  • Proprietary technology: Does the drone require you to use the manufacturer’s specific battery? Requiring you to use a specific battery with a proprietary connector is one way manufacturers can make extra cash. Check out these aftermarket batteries and proprietary batteries for the DJI Phantom drone series. Having the option of using an aftermarket battery may save you money in the long run.

    Shows two LiPo drone batteries, both aftermarket and brand-specific. [Credit: Courtesy of Mark LaFa
    Credit: Courtesy of Mark LaFay
    Shows two LiPo drone batteries, both aftermarket and brand-specific.
  • Replacement cost: Consider the cost of spare or replacement batteries. For example, the DJI Phantom 2 is a $500 drone. A replacement battery for the DJI Phantom 2 battery is around $100. That means that batteries are 20 percent of the cost of this particular drone. The 3D robotics Iris+ is around $750 and the cost of a replacement battery is $40 which means that the battery is roughly 5 percent of the cost.

  • Charging: Does your drone come with a charging station? Charging stations aren’t as expensive as the batteries but every little accessory can add up. Charge times tend to be relative to the capacity of the battery. You can shorten charge time by using a charger with a higher output, which is indicated by amps. For example, the DJI Phantom 2 charger is 2 amps and it will take an hour to an hour and a half to charge the battery. Using an aftermarket charger that charges at 6 amps would cut down the charge time by over half. Proceed with caution when charging your drone battery.

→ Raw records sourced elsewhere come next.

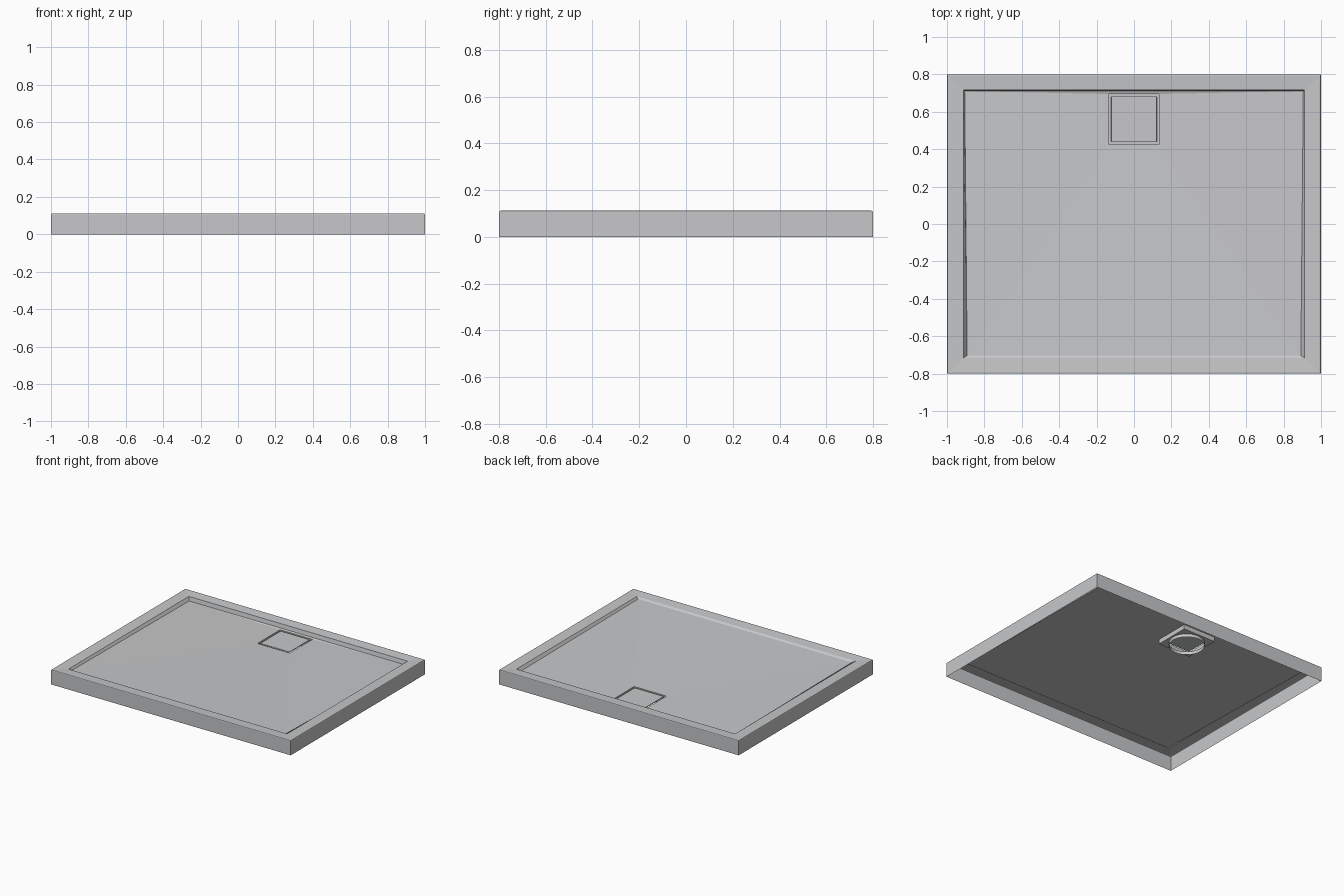
import bpy, bmesh, math

cube = bpy.data.objects.get("Cube")
if cube:
    bpy.data.objects.remove(cube, do_unlink=True)

grey = bpy.data.materials.new("light_grey")
grey.use_nodes = True
colour = (0.57, 0.575, 0.585, 1)
grey.diffuse_color = colour
grey.node_tree.nodes["Principled BSDF"].inputs["Base Color"].default_value = colour

DRAIN_Y = 0.56
OPENING = 0.135
FLOOR_Z = 0.072


def loft(name, rings, cap=False):
    """Skin a stack of closed rings that all have the same point count."""
    bm = bmesh.new()
    loops = [[bm.verts.new(p) for p in ring] for ring in rings]
    for a, b in zip(loops, loops[1:]):
        for i in range(len(a)):
            j = (i + 1) % len(a)
            bm.faces.new((a[i], a[j], b[j], b[i]))
    if cap:
        bm.faces.new(loops[-1])
        bm.faces.new(loops[0][::-1])
    mesh = bpy.data.meshes.new(name)
    bm.to_mesh(mesh)
    bm.free()
    mesh.materials.append(grey)
    obj = bpy.data.objects.new(name, mesh)
    bpy.context.collection.objects.link(obj)
    bpy.context.view_layer.objects.active = obj
    return obj


def rect(x, y, z):
    return [(-x, -y, z), (x, -y, z), (x, y, z), (-x, y, z)]


def tapered(xf, yf, zf, xb, yb, zb):
    """Four corners whose front and back edges differ."""
    return [(-xf, yf, zf), (xf, yf, zf), (xb, yb, zb), (-xb, yb, zb)]


def drain_ring(r, z, square=False, n=48):
    ring = []
    for i in range(n):
        a = 2 * math.pi * i / n
        c, s = math.cos(a), math.sin(a)
        k = r / max(abs(c), abs(s)) if square else r
        ring.append((k * c, DRAIN_Y + k * s, z))
    return ring


# Tray shell: skirt, softened rim, inner step and floor falling to the drain
loft("shower_tray", [
    rect(1, 0.8, 0),
    rect(1, 0.8, 0.106),
    rect(0.998, 0.798, 0.110),
    rect(0.993, 0.793, 0.112),
    rect(0.912, 0.717, 0.107),
    tapered(0.892, -0.703, 0.098, 0.905, 0.711, 0.077),
    tapered(OPENING, DRAIN_Y - OPENING, FLOOR_Z,
            OPENING, DRAIN_Y + OPENING, FLOOR_Z),
])

# Drain recess with a round outlet
loft("drain_recess", [
    drain_ring(OPENING, FLOOR_Z, True),
    drain_ring(OPENING, 0.038, True),
    drain_ring(0.122, 0.038),
    drain_ring(0.122, 0.014),
])

# Square cover plate with softened corners
cover = loft("drain_cover", [
    [(x, y + DRAIN_Y, z) for x, y, z in rect(0.122, 0.122, z0)]
    for z0 in (FLOOR_Z - 0.008, FLOOR_Z)
], cap=True)
bevel = cover.modifiers.new("soft_edges", "BEVEL")
bevel.width = 0.003
bevel.segments = 2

Your drone’s total weight, power of the motors, and size of the propellers will all play a role in determining how long your drone can stay airborne. The battery, however, will ultimately decide your flying time. Without power, nothing else matters! Most drones come with an average flight time rating. This rating is based off average use in reasonable weather conditions.